Required work: From the entries below, return exactly the lines beginning at the one that contains "rows.append([bm.verts.new((*polar(r - 0.004" and ending at the one that contains "for i in range(STEPS +", both of them included, and only those lines.

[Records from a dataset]
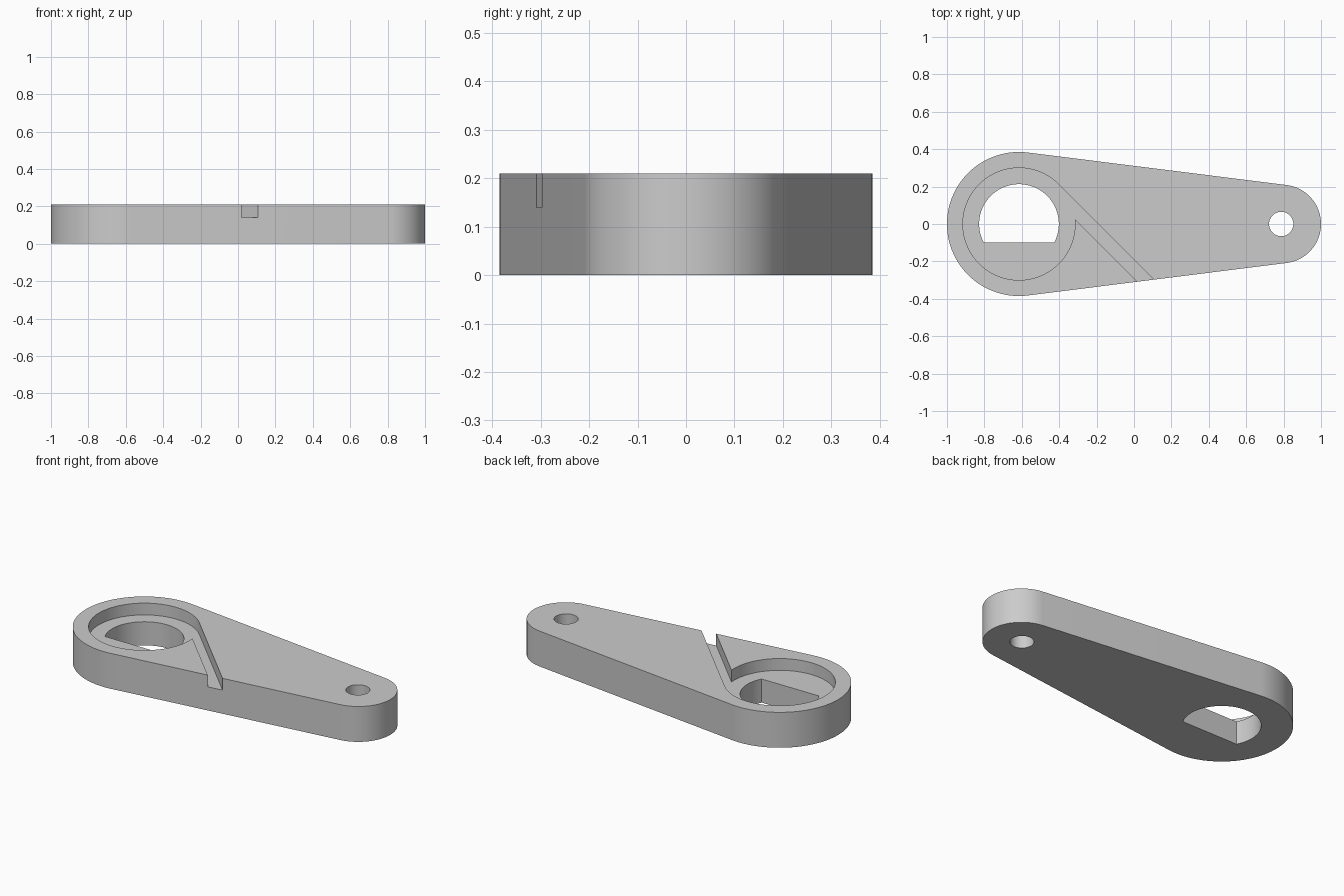
import bpy, bmesh, math

if "Cube" in bpy.data.objects:
    bpy.data.objects.remove(bpy.data.objects["Cube"])

HEIGHT, FLOOR = 0.21, 0.14
BIG_X, BIG_R = -0.615, 0.385      # wide end
SMALL_X, SMALL_R = 0.79, 0.21     # narrow end


def arc(cx, r, start, end, n):
    """Points on an arc around (cx, 0), angles in radians."""
    return [(cx + r * math.cos(start + (end - start) * i / n),
             r * math.sin(start + (end - start) * i / n)) for i in range(n + 1)]


def prism(name, outline, z0, z1):
    """Extrude a closed counterclockwise outline between two heights."""
    bm = bmesh.new()
    face = bm.faces.new([bm.verts.new((x, y, z0)) for x, y in outline])
    top = bmesh.ops.extrude_face_region(bm, geom=[face])["geom"]
    bmesh.ops.translate(bm, vec=(0, 0, z1 - z0),
                        verts=[v for v in top if isinstance(v, bmesh.types.BMVert)])
    bmesh.ops.recalc_face_normals(bm, faces=bm.faces[:])
    mesh = bpy.data.meshes.new(name)
    bm.to_mesh(mesh)
    bm.free()
    obj = bpy.data.objects.new(name, mesh)
    bpy.context.collection.objects.link(obj)
    return obj


# Lever body: two round ends joined by their tangent lines
tangent = math.acos((BIG_R - SMALL_R) / (SMALL_X - BIG_X))
body = prism("lever_arm",
             arc(BIG_X, BIG_R, tangent, 2 * math.pi - tangent, 64)
             + arc(SMALL_X, SMALL_R, -tangent, tangent, 48), 0, HEIGHT)

# Round recess with a diagonal slot that leaves tangent to it
recess_r, slot_w, reach = 0.30, 0.071, 0.9
a0 = math.pi / 4
a1 = 2 * math.pi + a0 - math.acos((recess_r - slot_w) / recess_r)
recess_outline = arc(BIG_X, recess_r, a0, a1, 80)
for x, y in (recess_outline[-1], recess_outline[0]):
    recess_outline.append((x + reach * math.sqrt(0.5), y - reach * math.sqrt(0.5)))
recess = prism("recess_cutter", recess_outline, FLOOR, 0.4)

# D-shaped shaft bore with a flat on the front side
bore_r = 0.213
flat = math.asin(-0.10 / bore_r)
bore = prism("bore_cutter", arc(BIG_X, bore_r, flat, math.pi - flat, 64), -0.1, 0.4)

# Pin hole in the narrow end
pin = prism("pin_hole_cutter", arc(0.787, 0.065, 0, 2 * math.pi, 48)[:-1], -0.1, 0.4)

bpy.context.view_layer.objects.active = body
body.select_set(True)
for cutter in (recess, bore, pin):
    mod = body.modifiers.new(cutter.name, "BOOLEAN")
    mod.operation, mod.solver, mod.object = "DIFFERENCE", "EXACT", cutter
    bpy.ops.object.modifier_apply(modifier=mod.name)
    bpy.data.objects.remove(cutter)

grey = bpy.data.materials.new("plain grey")
grey.diffuse_color = (0.6, 0.6, 0.6, 1)
grey.use_nodes = True
grey.node_tree.nodes["Principled BSDF"].inputs["Base Color"].default_value = grey.diffuse_color
body.data.materials.clear()
body.data.materials.append(grey)
bpy.ops.object.shade_smooth_by_angle(angle=math.radians(30))
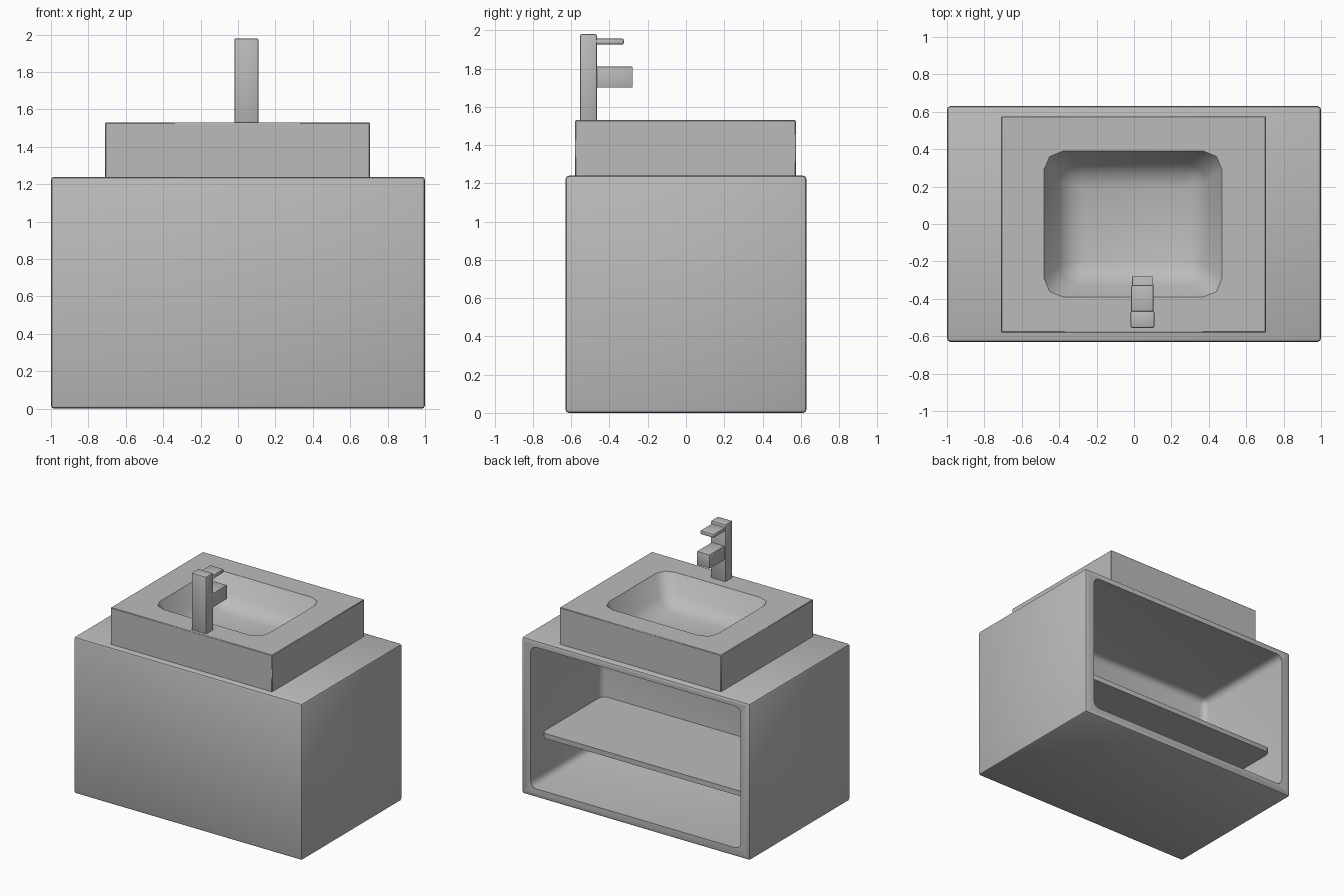
import bpy
import bmesh
from math import radians
from mathutils import Vector

if "Cube" in bpy.data.objects:
    bpy.data.objects.remove(bpy.data.objects["Cube"], do_unlink=True)

grey = bpy.data.materials.new("matte_grey")
grey.use_nodes = True
colour = (0.5, 0.5, 0.5, 1)
grey.diffuse_color = colour
grey.node_tree.nodes["Principled BSDF"].inputs["Base Color"].default_value = colour


def place(verts, lo, hi):
    """Stretch a symmetric set of corners so that it fills the given bounds."""
    mid = sum((v.co for v in verts), Vector()) / len(verts)
    for v in verts:
        v.co = Vector([hi[i] if v.co[i] > mid[i] else lo[i] for i in range(3)])


def box(lo, hi):
    bm = bmesh.new()
    bmesh.ops.create_cube(bm, size=1)
    place(bm.verts, lo, hi)
    return bm


def recess(bm, axis, rim, floor):
    """Sink a pocket into the face looking along +axis; return its inner edges."""
    face = max(bm.faces, key=lambda f: f.normal[axis])
    bmesh.ops.inset_individual(bm, faces=[face], thickness=0.05)
    place(face.verts, *rim)
    bottom = bmesh.ops.extrude_discrete_faces(bm, faces=[face])["faces"][0]
    place(bottom.verts, *floor)
    return list({e for v in bottom.verts for e in v.link_edges})


def bevel(bm, edges, width, segments=2):
    bmesh.ops.bevel(bm, geom=edges, offset=width, offset_type='OFFSET',
                    segments=segments, profile=0.5, affect='EDGES', clamp_overlap=True)


def finish(name, bm):
    bmesh.ops.recalc_face_normals(bm, faces=bm.faces[:])
    mesh = bpy.data.meshes.new(name)
    bm.to_mesh(mesh)
    bm.free()
    mesh.materials.append(grey)
    mesh.shade_smooth()
    mesh.set_sharp_from_angle(angle=radians(40))
    bpy.context.scene.collection.objects.link(bpy.data.objects.new(name, mesh))


def block(name, lo, hi, width):
    bm = box(lo, hi)
    bevel(bm, bm.edges[:], width)
    finish(name, bm)


# Cabinet: softened box with a deep compartment open at the back
bm = box((-1, -0.63, 0), (1, 0.63, 1.24))
outer = bm.edges[:]
inner = recess(bm, 1, ((-0.92, 0.63, 0.07), (0.92, 0.63, 1.19)),
               ((-0.92, -0.27, 0.07), (0.92, -0.27, 1.19)))
bevel(bm, outer + [], 0.018)
bevel(bm, [e for e in inner if e.is_valid], 0.05, 3)
finish("cabinet", bm)

# Shelf: thin board with rounded corners
bm = box((-0.92, -0.275, 0.41), (0.92, 0.49, 0.45))
bevel(bm, [e for e in bm.edges if abs(e.verts[0].co.z - e.verts[1].co.z) > 0.01], 0.04, 3)
finish("shelf", bm)

# Basin: block with a tapered bowl sunk into the top
bm = box((-0.71, -0.58, 1.235), (0.705, 0.575, 1.53))
outer = bm.edges[:]
inner = recess(bm, 2, ((-0.48, -0.39, 1.53), (0.47, 0.39, 1.53)),
               ((-0.36, -0.285, 1.31), (0.355, 0.285, 1.31)))
bevel(bm, outer, 0.004, 1)
bevel(bm, [e for e in inner if e.is_valid], 0.09, 2)
finish("basin", bm)

# Tap: column, spout and lever
block("tap_column", (-0.02, -0.555, 1.52), (0.11, -0.465, 1.98), 0.01)
block("tap_spout", (-0.01, -0.475, 1.70), (0.10, -0.28, 1.81), 0.003)
block("tap_lever", (-0.015, -0.475, 1.925), (0.105, -0.325, 1.957), 0.01)
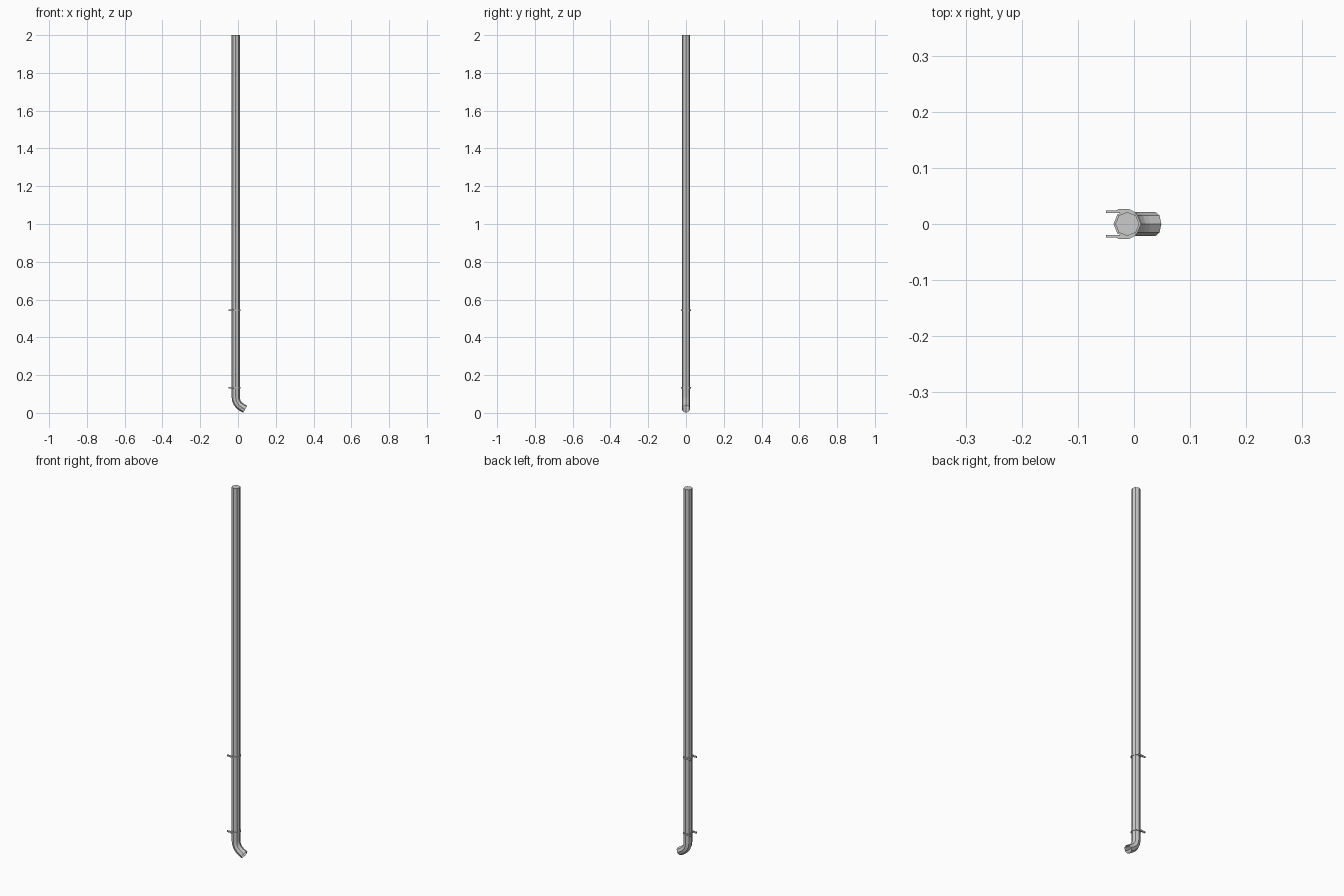
import bpy, bmesh, math
from mathutils import Vector

if "Cube" in bpy.data.objects:
    bpy.data.objects.remove(bpy.data.objects["Cube"])

PX = -0.012      # pipe axis x
R = 0.0215       # pipe radius
SIDES = 8


def finish(name, bm):
    bmesh.ops.recalc_face_normals(bm, faces=bm.faces)
    me = bpy.data.meshes.new(name)
    bm.to_mesh(me)
    bm.free()
    ob = bpy.data.objects.new(name, me)
    bpy.context.collection.objects.link(ob)
    return ob


def prism(bm, pts, z0, z1):
    low = [bm.verts.new((x, y, z0)) for x, y in pts]
    face = bm.faces.new(low)
    up = bmesh.ops.extrude_face_region(bm, geom=[face])["geom"]
    for v in up:
        if isinstance(v, bmesh.types.BMVert):
            v.co.z = z1


# Downpipe with curved outlet: octagon swept along the centre line
bend, z_bend, tail = 0.06, 0.083, 0.023
path = [(PX, 2.0, 0.0)]
for i in range(5):
    a = math.radians(15 * i)
    path.append((PX + bend * (1 - math.cos(a)), z_bend - bend * math.sin(a), a))
x, z, a = path[-1]
path.append((x + tail * math.sin(a), z - tail * math.cos(a), a))

bm = bmesh.new()
rings = []
for x, z, a in path:
    side = Vector((math.cos(a), 0, math.sin(a)))
    ring = []
    for k in range(SIDES):
        t = 2 * math.pi * k / SIDES
        co = Vector((x, 0, z)) + side * R * math.cos(t)
        co.y = R * math.sin(t)
        ring.append(bm.verts.new(co))
    rings.append(ring)
for r0, r1 in zip(rings, rings[1:]):
    for k in range(SIDES):
        n = (k + 1) % SIDES
        bm.faces.new((r0[k], r0[n], r1[n], r1[k]))
bm.faces.new(rings[0])   # closed top, open outlet
finish("downpipe", bm)

# Wall clamps: collar with two arms reaching back to the wall
arm = [(-0.05, 0.0195), (-0.05, 0.0245), (-0.031, 0.0245), (-0.027, 0.027),
       (-0.009, 0.027), (0.006, 0.019), (-0.012, 0.0195)]
collar = [(PX + 0.0245 * math.cos(math.tau * k / SIDES),
           0.0245 * math.sin(math.tau * k / SIDES)) for k in range(SIDES)]
for name, zc in (("lower_clamp", 0.134), ("upper_clamp", 0.544)):
    bm = bmesh.new()
    prism(bm, collar, zc - 0.004, zc + 0.004)
    for s in (1, -1):
        prism(bm, [(x, s * y) for x, y in arm], zc - 0.004, zc + 0.004)
    finish(name, bm)
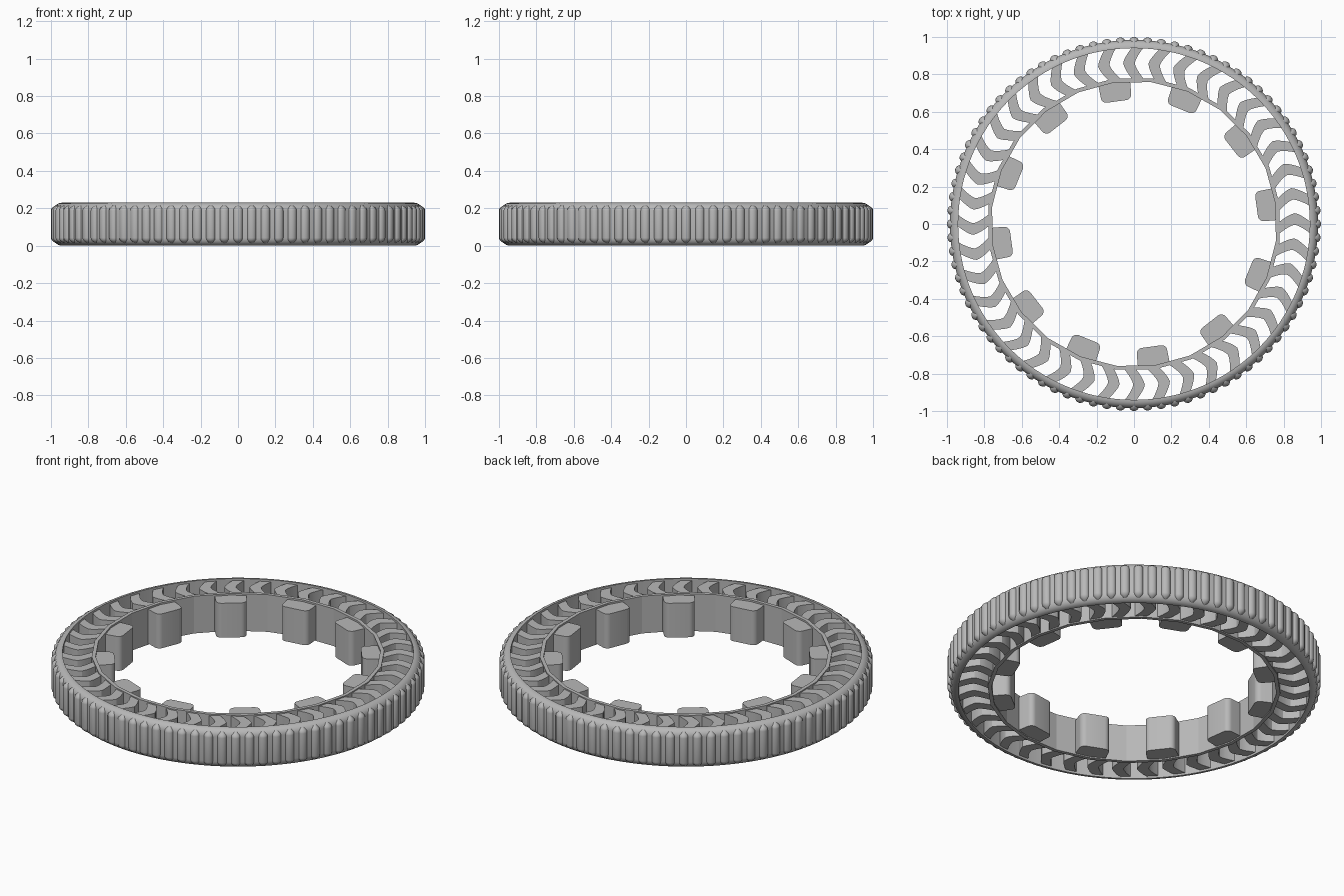
import bpy
import bmesh
from math import sin, cos, pi, radians

cube = bpy.data.objects.get("Cube")
if cube:
    bpy.data.objects.remove(cube, do_unlink=True)

HEIGHT = 0.23
MID = HEIGHT / 2
RIBS, SPOKES, LUGS = 84, 40, 12
LUG_START = radians(8)

gray = bpy.data.materials.new("matte gray")
gray.use_nodes = True
gray.diffuse_color = (0.48, 0.48, 0.48, 1)
gray.node_tree.nodes["Principled BSDF"].inputs["Base Color"].default_value = gray.diffuse_color


def finish(name, bm, smooth=None):
    bmesh.ops.recalc_face_normals(bm, faces=bm.faces)
    mesh = bpy.data.meshes.new(name)
    bm.to_mesh(mesh)
    bm.free()
    mesh.materials.append(gray)
    obj = bpy.data.objects.new(name, mesh)
    bpy.context.collection.objects.link(obj)
    if smooth:
        bpy.ops.object.select_all(action='DESELECT')
        obj.select_set(True)
        bpy.context.view_layer.objects.active = obj
        bpy.ops.object.shade_smooth_by_angle(angle=radians(smooth))
    return obj


def polar(r, t, angle):
    """Point at radius r, shifted t counterclockwise, on a spoke at angle."""
    return r * cos(angle) - t * sin(angle), r * sin(angle) + t * cos(angle)


def lathe(name, profile, steps, start=0, smooth=None):
    bm = bmesh.new()
    rings = []
    for i in range(steps):
        a = start + 2 * pi * i / steps
        rings.append([bm.verts.new((r * cos(a), r * sin(a), z)) for r, z in profile])
    n = len(profile)
    for i in range(steps):
        a, b = rings[i], rings[(i + 1) % steps]
        for j in range(n):
            k = (j + 1) % n
            bm.faces.new((a[j], b[j], b[k], a[k]))
    return finish(name, bm, smooth)


def prism(bm, outline, angle, z0, z1):
    """Upright block from a (radius, shift) outline."""
    low = [bm.verts.new((*polar(r, t, angle), z0)) for r, t in outline]
    high = [bm.verts.new((*polar(r, t, angle), z1)) for r, t in outline]
    n = len(outline)
    bm.faces.new(low[::-1])
    bm.faces.new(high)
    for j in range(n):
        k = (j + 1) % n
        bm.faces.new((low[j], low[k], high[k], high[j]))


# Outer rim with rounded shoulders
RIM, ROUND = 0.984, 0.042
corner = [(RIM - ROUND + ROUND * cos(i * pi / 12), ROUND * sin(i * pi / 12)) for i in range(7)]
lower = [(r, ROUND - s) for r, s in reversed(corner)]
upper = [(r, HEIGHT - ROUND + s) for r, s in corner]
outer = lower + upper
lathe("outer_rim", [(0.94, 0)] + outer + [(0.94, HEIGHT)], 168, smooth=35)

# Raised grip ribs, running up the rim and tapering at both shoulders
bm = bmesh.new()
path = lower[3:] + upper[:4]
last = len(path) - 1
arch = [(cos(i * pi / 6), sin(i * pi / 6)) for i in range(7)]
for i in range(RIBS):
    angle = -pi / 2 + 2 * pi * i / RIBS
    rows = []
    for j, (r, z) in enumerate(path):
        taper = min(1, 0.25 + 0.35 * min(j, last - j))
        rows.append([bm.verts.new((*polar(r - 0.004 + 0.02 * taper * s,
                                          0.025 * taper * c, angle), z))
                     for c, s in arch])
    for a, b in zip(rows, rows[1:]):
        for k in range(len(arch) - 1):
            bm.faces.new((a[k], a[k + 1], b[k + 1], b[k]))
    bm.faces.new(rows[0])
    bm.faces.new(rows[-1])
finish("grip_ribs", bm, 50)

# Thin faceted inner ring
lathe("inner_ring", [(0.764, 0.005), (0.785, 0.005),
                     (0.785, HEIGHT - 0.005), (0.764, HEIGHT - 0.005)],
      2 * LUGS, LUG_START)

# Bent spokes between the two rings
bm = bmesh.new()
STEPS = 10
bend = []
for i in range(STEPS + 1):
    u = 2 * i / STEPS - 1
    bend.append((0.86 + 0.087 * u, 0.05 * (1 - abs(u) ** 1.4)))
outline = [(r, t + 0.008) for r, t in bend] + [(r, t - 0.054) for r, t in reversed(bend)]
for i in range(SPOKES):
    prism(bm, outline, 2 * pi * i / SPOKES, 0.012, HEIGHT - 0.012)
finish("bent_spokes", bm, 30)

# Rounded drive lugs on the inside
bm = bmesh.new()
R_IN, HALF, FILLET = 0.662, 0.082, 0.03
arc = [(R_IN + FILLET * (1 - cos(i * pi / 10)), HALF - FILLET * (1 - sin(i * pi / 10)))
       for i in range(6)]
lug = arc + [(0.765, HALF + 0.004)]
lug += [(r, -t) for r, t in reversed(lug)]
for i in range(LUGS):
    prism(bm, lug, LUG_START + 2 * pi * i / LUGS, 0.012, HEIGHT - 0.015)
finish("inner_lugs", bm, 30)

Exercise solution:
        rows.append([bm.verts.new((*polar(r - 0.004 + 0.02 * taper * s,
                                          0.025 * taper * c, angle), z))
                     for c, s in arch])
    for a, b in zip(rows, rows[1:]):
        for k in range(len(arch) - 1):
            bm.faces.new((a[k], a[k + 1], b[k + 1], b[k]))
    bm.faces.new(rows[0])
    bm.faces.new(rows[-1])
finish("grip_ribs", bm, 50)

# Thin faceted inner ring
lathe("inner_ring", [(0.764, 0.005), (0.785, 0.005),
                     (0.785, HEIGHT - 0.005), (0.764, HEIGHT - 0.005)],
      2 * LUGS, LUG_START)

# Bent spokes between the two rings
bm = bmesh.new()
STEPS = 10
bend = []
for i in range(STEPS + 1):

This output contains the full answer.